Malcolm Gladwell writes that you require 10, 000 hours of practice to become truly skillful at something.
This highlights the problem with the nature/nature question: is performing 10, 000 hours of practice in anything the result of a biological inclination, or an accident of circumstance? Or is it a combination of both?
The areas I wish to become skillful in are the fields of writing, draftsmanship, and design. Being able to write well and knowledgeably about a wide range of subjects is a core part of this skill.
To get some perspective on my 10, 000 hours consider this: if it takes me one second to write one word (and considering the possibility of multiple drafts, research-time-per word etc this is quite likely) then I will need to write some 36, 000, 000 words to become truly proficient.

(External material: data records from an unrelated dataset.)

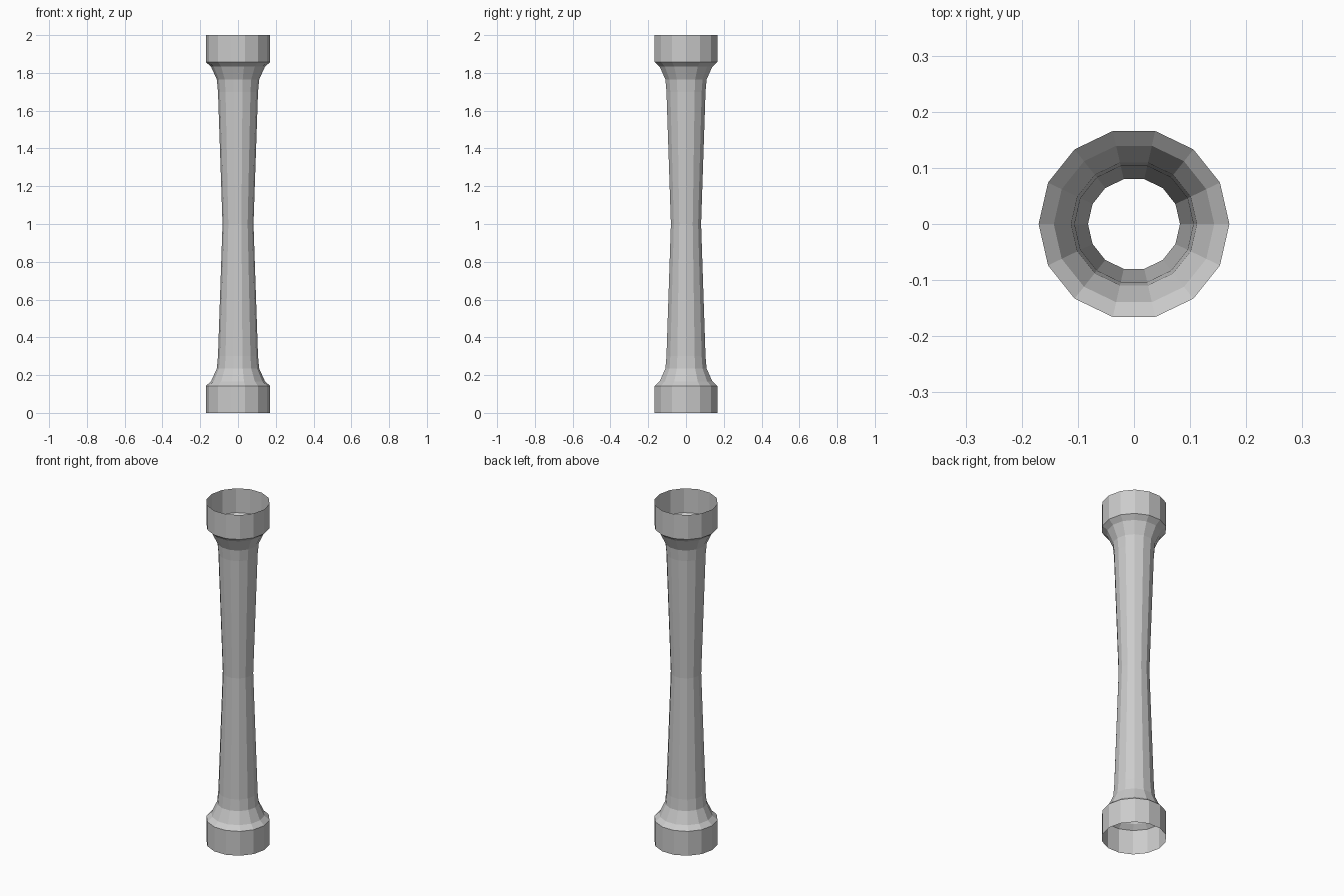
import bpy, bmesh, math

if "Cube" in bpy.data.objects:
    bpy.data.objects.remove(bpy.data.objects["Cube"])

SIDES = 14

# Lower half profile (radius, height), mirrored about the waist at z = 1
half = [(0.17, 0.0), (0.17, 0.143), (0.143, 0.167), (0.112, 0.235), (0.106, 0.30)]
profile = half + [(0.082, 1.0)] + [(r, 2 - z) for r, z in reversed(half)]

# Open, thin-walled column turned from the profile
bm = bmesh.new()
rings = [[bm.verts.new((r * math.cos(2 * math.pi * i / SIDES),
                        r * math.sin(2 * math.pi * i / SIDES), z))
          for i in range(SIDES)] for r, z in profile]
for low, high in zip(rings, rings[1:]):
    for i in range(SIDES):
        j = (i + 1) % SIDES
        bm.faces.new((low[i], low[j], high[j], high[i]))

mesh = bpy.data.meshes.new("hollow_column")
bm.to_mesh(mesh)
bm.free()
bpy.context.collection.objects.link(bpy.data.objects.new("hollow_column", mesh))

Professional writers often get this experience in journalism (as in the case of Charles Stross and Malcolm Gladwell) or just through huge amounts of practice.

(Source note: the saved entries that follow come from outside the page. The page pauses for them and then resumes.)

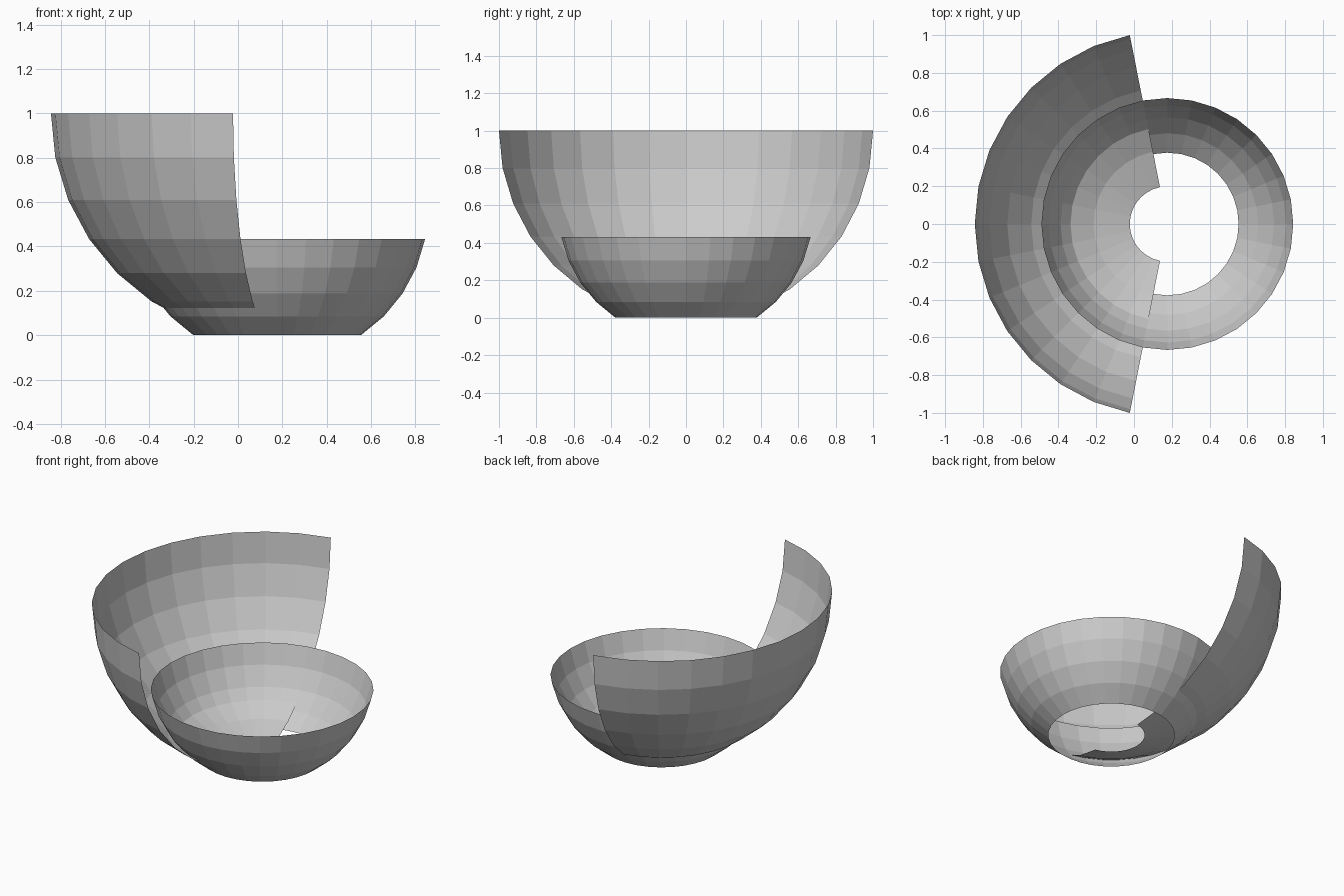
import bpy, bmesh
from math import sin, cos, pi

if "Cube" in bpy.data.objects:
    bpy.data.objects.remove(bpy.data.objects["Cube"])

STEP = pi / 16            # 32 sides, 16 latitude rows
R_BIG = 1 / cos(STEP)     # large shell sphere radius
R_SMALL = R_BIG * 2 / 3
CX = (R_BIG - R_SMALL * cos(STEP)) / 2


def sphere_band(name, radius, centre_z, rows, cols, closed):
    """Part of a sphere below its equator, as an open surface."""
    bm = bmesh.new()
    grid = []
    for r in rows:
        grid.append([bm.verts.new((CX + radius * cos(r * STEP) * cos(c * STEP),
                                   radius * cos(r * STEP) * sin(c * STEP),
                                   centre_z - radius * sin(r * STEP)))
                     for c in cols])
    n = len(cols)
    for top, low in zip(grid, grid[1:]):
        for i in range(n if closed else n - 1):
            j = (i + 1) % n
            bm.faces.new((low[i], low[j], top[j], top[i]))
    mesh = bpy.data.meshes.new(name)
    bm.to_mesh(mesh)
    bm.free()
    obj = bpy.data.objects.new(name, mesh)
    bpy.context.collection.objects.link(obj)
    return obj


# Tall back shell: 14 of 32 sides, equator down to a small hole
sphere_band("back_shell", R_BIG, R_BIG * sin(7 * STEP), range(0, 8), range(9, 24), False)

# Small full bowl, open at the rim and the bottom
sphere_band("bowl", R_SMALL, R_SMALL * sin(5 * STEP), range(1, 6), range(32), True)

So far in my life I have probably written around half a million words. This needs to end now. I need to write more and more often.
As I imagine it writing is like anything else: if you keep doing it you will eventually become proficient. If you keep the wheels spinning and well-oiled things should develop in due course.
I also need more practice at narrative-building. I need to learn how to create a plot and build characters and plug everything together.
I suspect that there are plenty of writers who don't write 36, 000, 000 words in their entire lives. Writing copy may be one of those skills that reaches a plateau of excellence before it needs to be given an additional boost by an insight into the human condition.
On a completely unrelated note it would be a good idea for me to get a new keyboard if I intend to write so much in the future. This one is really appalling.